INFORMATION PROVIDED:

- - - - -

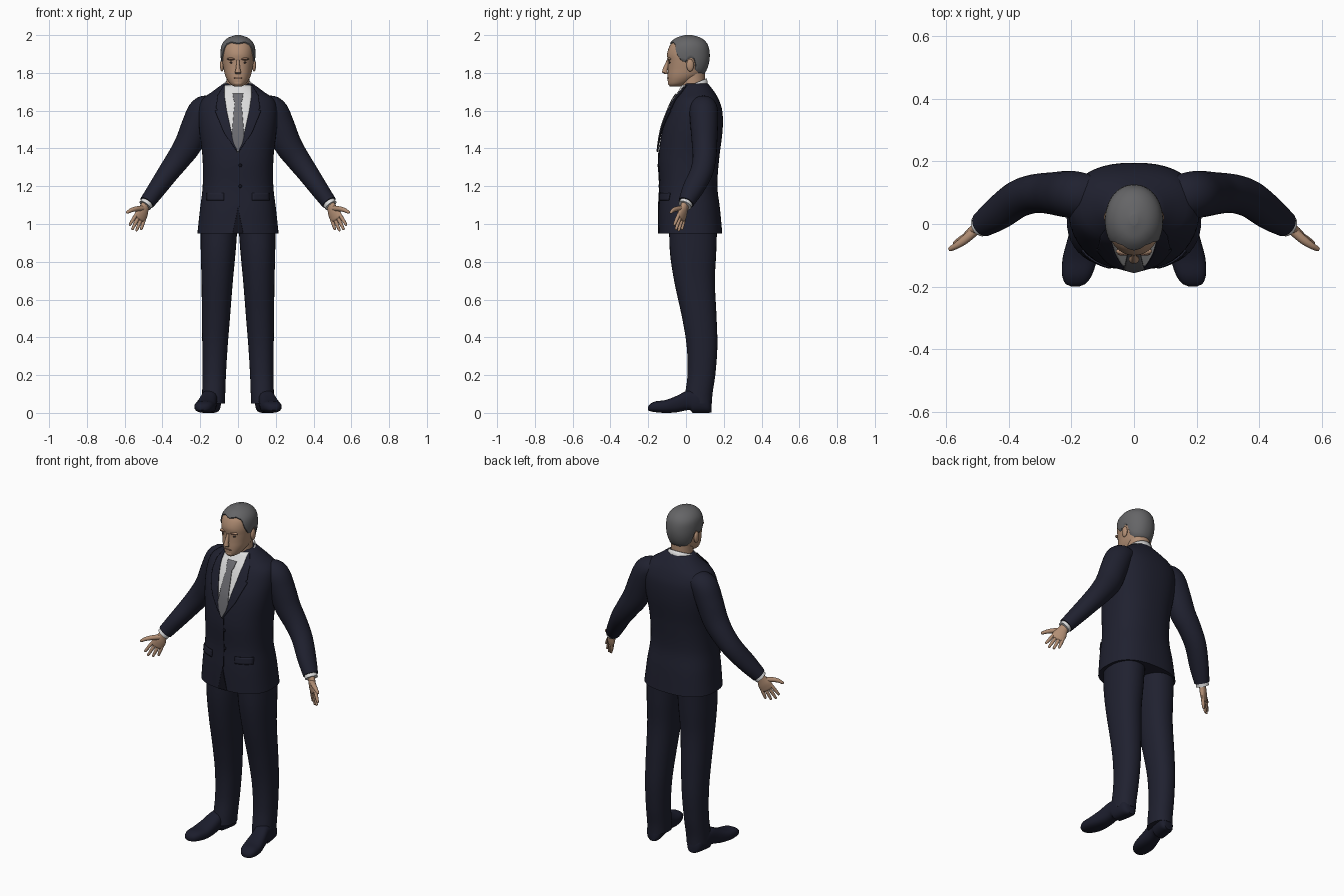
import bpy, bmesh, math
from mathutils import Vector

if "Cube" in bpy.data.objects:
    bpy.data.objects.remove(bpy.data.objects["Cube"])


def material(name, rgb):
    m = bpy.data.materials.new(name)
    m.diffuse_color = (*rgb, 1)
    m.use_nodes = True
    m.node_tree.nodes["Principled BSDF"].inputs["Base Color"].default_value = m.diffuse_color
    return m


SUIT = material("navy_cloth", (0.014, 0.015, 0.029))
SHOE = material("shoe_leather", (0.011, 0.012, 0.025))
SEAM = material("seam_dark", (0.006, 0.006, 0.012))
SHIRT = material("white_shirt", (0.72, 0.72, 0.72))
TIE = material("grey_tie", (0.15, 0.15, 0.165))
HAIR = material("grey_hair", (0.13, 0.13, 0.135))
SKIN = material("skin", (0.44, 0.27, 0.175))
LIP = material("dark_skin", (0.24, 0.12, 0.08))
EYE = material("eye_dark", (0.05, 0.035, 0.03))


# ---------- helpers ----------
def lin(table, t):
    for (a, va), (b, vb) in zip(table, table[1:]):
        if t <= b:
            return va + (vb - va) * max(0, (t - a) / (b - a))
    return table[-1][1]


def smooth(table, z):
    """Cubic interpolation of every column of a table over its first column."""
    z = min(max(z, table[0][0]), table[-1][0])
    i = max(k for k in range(len(table) - 1) if table[k][0] <= z)
    p, q = table[i], table[i + 1]
    o, r = table[max(i - 1, 0)], table[min(i + 2, len(table) - 1)]
    h = q[0] - p[0]
    t = (z - p[0]) / h
    out = []
    for c in range(1, len(p)):
        m0 = (q[c] - o[c]) / (q[0] - o[0]) * h
        m1 = (r[c] - p[c]) / (r[0] - p[0]) * h
        out.append((2*t**3 - 3*t*t + 1) * p[c] + (t**3 - 2*t*t + t) * m0
                   + (3*t*t - 2*t**3) * q[c] + (t**3 - t*t) * m1)
    return out


def spow(v, e):
    return math.copysign(abs(v) ** e, v)


def loft(name, rings, mat, mirror=False, closed=True, caps=True, thick=0):
    bm = bmesh.new()
    rows = [[bm.verts.new(p) for p in r] for r in rings]
    n = len(rows[0])
    for a, b in zip(rows, rows[1:]):
        for j in range(n if closed else n - 1):
            k = (j + 1) % n
            bm.faces.new((a[j], a[k], b[k], b[j]))
    if closed and caps:
        bm.faces.new(rows[0][::-1])
        bm.faces.new(rows[-1])
    bmesh.ops.recalc_face_normals(bm, faces=bm.faces)
    me = bpy.data.meshes.new(name)
    bm.to_mesh(me)
    bm.free()
    me.materials.append(mat)
    ob = bpy.data.objects.new(name, me)
    bpy.context.collection.objects.link(ob)
    if mirror:
        ob.modifiers.new("mirror", "MIRROR").use_mirror_merge = False
    if thick:
        s = ob.modifiers.new("thickness", "SOLIDIFY")
        s.thickness, s.offset = thick, 0
    return ob


def section(table, z, ang, cx=0.0):
    """Point on a stacked body; angle 0 faces the front."""
    rx, f, b, n = smooth(table, z)[:4]
    return Vector((cx + rx * spow(math.sin(ang), 2 / n),
                   (f + b) / 2 - (b - f) / 2 * spow(math.cos(ang), 2 / n), z))


def stack(name, table, mat, steps=40, seg=40, centre=None, mirror=False):
    lo, hi = table[0][0], table[-1][0]
    rings = []
    for i in range(steps + 1):
        z = lo + (hi - lo) * i / steps
        cx = lin(centre, z) if centre else 0
        rings.append([section(table, z, math.tau * j / seg, cx) for j in range(seg)])
    return loft(name, rings, mat, mirror)


def tube(name, pts, mat, ref=(0, 1, 0), seg=16, sub=4, tip=False):
    """Mirrored limb through points (x, y, z, radius_u, radius_v)."""
    tab = [(i, *p) for i, p in enumerate(pts)]
    cnt = (len(pts) - 1) * sub
    st = [smooth(tab, i / sub) for i in range(cnt + 1)]
    if tip:
        d = (Vector(st[-1][:3]) - Vector(st[-2][:3])).normalized()
        x, y, z, a, b = st[-1]
        for k, s in ((0.45, 0.88), (0.8, 0.6), (0.97, 0.22)):
            st.append([x + d.x*k*b, y + d.y*k*b, z + d.z*k*b, a*s, b*s])
    cs = [Vector(s[:3]) for s in st]
    rings = []
    for i, s in enumerate(st):
        t = (cs[min(i + 1, len(cs) - 1)] - cs[max(i - 1, 0)]).normalized()
        u = Vector(ref)
        u = (u - t * u.dot(t)).normalized()
        v = t.cross(u)
        rings.append([cs[i] + u * s[3] * math.cos(math.tau * j / seg)
                      + v * s[4] * math.sin(math.tau * j / seg) for j in range(seg)])
    return loft(name, rings, mat, True)


def blob(name, loc, size, mat, mirror=True):
    rings = [[(loc[0] + size[0] * math.sin(p) * math.cos(math.tau * j / 14),
               loc[1] + size[1] * math.sin(p) * math.sin(math.tau * j / 14),
               loc[2] - size[2] * math.cos(p)) for j in range(14)]
             for p in [math.pi * (i + 0.15) / 8.3 for i in range(9)]]
    return loft(name, rings, mat, mirror)


# ---------- jacket ----------
JACKET = [(0.95, .215, -.145, .192, 2.5), (1.08, .201, -.145, .18, 2.5), (1.2, .187, -.14, .166, 2.4),
          (1.35, .188, -.145, .176, 2.4), (1.5, .205, -.125, .194, 2.4), (1.6, .208, -.09, .192, 2.4),
          (1.66, .19, -.062, .173, 2.3), (1.70, .137, -.036, .15, 2.2), (1.745, .076, -.01, .115, 2)]
stack("jacket_body", JACKET, SUIT, 48, 48)


def patch(name, mat, z0, z1, left, right, off, mirror=False, nz=24, nx=8):
    """Thin plate lying on the jacket front between two edge curves."""
    rows = []
    for i in range(nz + 1):
        z = z0 + (z1 - z0) * i / nz
        rx, f, b, n = smooth(JACKET, z)
        row = []
        for j in range(nx + 1):
            x = left(z) + (right(z) - left(z)) * j / nx
            k = max(0, 1 - abs(x / rx) ** n) ** (1 / n)
            row.append((x, (f + b) / 2 - (b - f) / 2 * k - off, z))
        rows.append(row)
    return loft(name, rows, mat, mirror, closed=False, thick=0.005)


def vee(z):
    return lin([(1.38, .002), (1.5, .038), (1.6, .06), (1.68, .072), (1.74, .07)], z)


def lapel_edge(z):
    return vee(z) + lin([(1.38, .002), (1.48, .04), (1.6, .062), (1.605, .04),
                         (1.61, .055), (1.68, .035), (1.735, .004)], z)


def tie_half(z):
    return lin([(1.385, .002), (1.43, .024), (1.47, .033), (1.6, .022),
                (1.645, .016), (1.655, .023), (1.69, .028)], z)


patch("shirt_front", SHIRT, 1.38, 1.735, lambda z: -vee(z), vee, .004, nx=16)
patch("tie", TIE, 1.385, 1.69, lambda z: -tie_half(z), tie_half, .011, nz=40)
patch("lapel", SUIT, 1.38, 1.735, vee, lapel_edge, .008, True, 70)
patch("front_seam", SEAM, 1.09, 1.38, lambda z: .004, lambda z: .007, .001)
patch("front_cutaway", SEAM, .951, 1.09, lambda z: -.028 * (1.09 - z) / .14,
      lambda z: .028 * (1.09 - z) / .14, .001)
patch("pocket_flap", SUIT, 1.125, 1.165, lambda z: .075, lambda z: .165, .004, True, 4)
for z in (1.2, 1.31):
    blob("jacket_button", (0.012, section(JACKET, z, 0).y - .002, z), (.009, .005, .009), SEAM, False)

# ---------- sleeves and cuffs ----------
tube("sleeve", [(.13, .09, 1.625, .065, .055), (.185, .093, 1.602, .075, .074), (.222, .096, 1.525, .073, .075),
                (.262, .098, 1.425, .067, .073), (.315, .097, 1.345, .062, .064), (.37, .08, 1.27, .06, .056),
                (.43, .037, 1.185, .056, .048), (.482, .0, 1.113, .042, .041)], SUIT, seg=28, sub=5)
tube("shirt_cuff", [(.46, .015, 1.14, .034, .034), (.492, -.006, 1.098, .036, .035)], SHIRT, seg=24)

# ---------- hands ----------
D = Vector((.065, -.045, -.145)).normalized()
W = Vector((.75, -.5, .35))
W = (W - D * W.dot(D)).normalized()
P = Vector((.485, -.002, 1.11))
tube("palm", [(*(P + D * t), a, b) for t, a, b in
              ((0, .025, .019), (.03, .028, .018), (.06, .037, .017), (.09, .038, .013))], SKIN, W, tip=True)
for k, length in ((-1.5, .055), (-.5, .075), (.5, .082), (1.5, .07)):
    base = P + D * .08 + W * k * .0185
    way = (D + W * k * .1).normalized()
    tube("finger", [(*(base + way * length * t), r, r) for t, r in
                    ((0, .0095), (.5, .0095), (1, .007))], SKIN, W, 10, 3, True)
tube("thumb", [(.505, -.02, 1.083, .015, .015), (.54, -.05, 1.08, .014, .013),
               (.565, -.068, 1.073, .011, .011), (.585, -.079, 1.062, .008, .008)], SKIN, seg=12, tip=True)

# ---------- trousers ----------
LEG = [(.05, .06, -.012, .137, 2.2), (.1, .061, -.005, .14, 2.2), (.2, .062, .008, .155, 2.2),
       (.35, .067, .004, .166, 2.2), (.5, .074, -.02, .162, 2.2), (.7, .083, -.063, .153, 2.2),
       (.85, .092, -.085, .16, 2.2), (1.0, .098, -.09, .165, 2.2)]
stack("trouser_leg", LEG, SUIT, 40, 32, [(.05, .13), (.35, .122), (.7, .11), (1.0, .1)], True)

# ---------- shoes: y, half width, underside, top ----------
SHOES = [(-.2, .012, .014, .034), (-.193, .03, .01, .045), (-.165, .047, .004, .06), (-.11, .055, .0, .068),
         (-.05, .05, .003, .09), (.0, .045, .013, .115), (.025, .045, .013, .12), (.032, .046, .0, .12),
         (.07, .048, .0, .12), (.12, .042, .0, .09), (.134, .025, .003, .06)]
rings = []
for i in range(41):
    y = -.2 + .334 * i / 40
    hw, lo, hi = smooth(SHOES, y)
    cx = .132 + (.13 - y) * .17
    rings.append([(cx + hw * spow(math.cos(math.tau * j / 24), .75), y,
                   max(lo, 0) + (hi - lo) * (.5 + .5 * spow(math.sin(math.tau * j / 24), .8)))
                  for j in range(24)])
loft("shoe", rings, SHOE, True)

# ---------- head ----------
HEAD = [(1.728, .02, -.085, -.03, 2), (1.74, .04, -.094, .005, 2), (1.765, .058, -.097, .05, 2.1),
        (1.79, .069, -.097, .085, 2.2), (1.82, .076, -.096, .105, 2.2), (1.86, .083, -.096, .117, 2.2),
        (1.90, .087, -.1, .12, 2.1), (1.94, .083, -.088, .113, 2.1), (1.965, .069, -.07, .097, 2),
        (1.983, .045, -.044, .07, 2), (1.994, .012, -.004, .03, 2)]
stack("head", HEAD, SKIN, 60, 40)
NECK = [(1.68, .064, -.02, .1, 2), (1.76, .06, -.025, .1, 2), (1.82, .06, -.02, .1, 2)]
stack("neck", NECK, SKIN, 8, 32)

# hair shell with a hairline that varies around the head
LINE = [(0, 1.95), (28, 1.958), (48, 1.945), (60, 1.895), (72, 1.86), (86, 1.85), (92, 1.875),
        (104, 1.872), (114, 1.81), (135, 1.79), (180, 1.778)]
rings = []
for i in range(19):
    ring = []
    for j in range(72):
        ang = math.tau * j / 72
        deg = math.degrees(min(ang, math.tau - ang))
        low = lin(LINE, deg)
        z = low + (1.994 - low) * math.sin(i / 18 * math.pi / 2)
        p = section(HEAD, z, ang)
        out = Vector((p.x, p.y - .015, (z - 1.87) * .9)).normalized()
        ring.append(p + out * (.006 if i else -.004))
    rings.append(ring)
loft("hair", rings, HAIR)

# face details
nose = []
for y, z, w, d in ((-.092, 1.868, .008, .01), (-.1, 1.845, .009, .012), (-.11, 1.82, .012, .014),
                   (-.113, 1.803, .017, .014), (-.105, 1.793, .013, .008)):
    nose.append([(w * math.cos(math.tau * j / 12), y + d * math.sin(math.tau * j / 12), z) for j in range(12)])
loft("nose", nose, SKIN)
blob("ear", (.085, .022, 1.84), (.011, .02, .033), SKIN)
blob("brow_ridge", (.034, -.087, 1.874), (.024, .011, .008), SKIN)
blob("eyebrow", (.034, -.096, 1.873), (.019, .005, .004), LIP)
blob("eye", (.033, -.086, 1.855), (.013, .005, .005), EYE)
blob("mouth", (0, -.094, 1.773), (.023, .006, .004), LIP, False)
blob("chin", (0, -.083, 1.746), (.025, .014, .014), SKIN, False)

# ---------- shirt collar ----------
rings = []
for drop, grow in ((.05, .008), (.025, .004), (0, 0)):
    rings.append([((.07 + grow) * math.sin(a), .04 - (.068 + grow) * math.cos(a),
                   1.742 - .028 * math.cos(a) - drop)
                  for a in [math.tau * j / 40 for j in range(40)]])
loft("shirt_collar", rings, SHIRT, caps=False, thick=.006)

# ---------- shading ----------
for ob in bpy.context.collection.objects:
    ob.select_set(True)
    bpy.context.view_layer.objects.active = ob
bpy.ops.object.shade_smooth_by_angle(angle=math.radians(45))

- - - - -

EXERCISE DIRECTIONS: Which of the lines above carry the string "size"? Pick them out and copy them.

RESULT OF THE EXERCISE:
def blob(name, loc, size, mat, mirror=True):
    rings = [[(loc[0] + size[0] * math.sin(p) * math.cos(math.tau * j / 14),
               loc[1] + size[1] * math.sin(p) * math.sin(math.tau * j / 14),
               loc[2] - size[2] * math.cos(p)) for j in range(14)]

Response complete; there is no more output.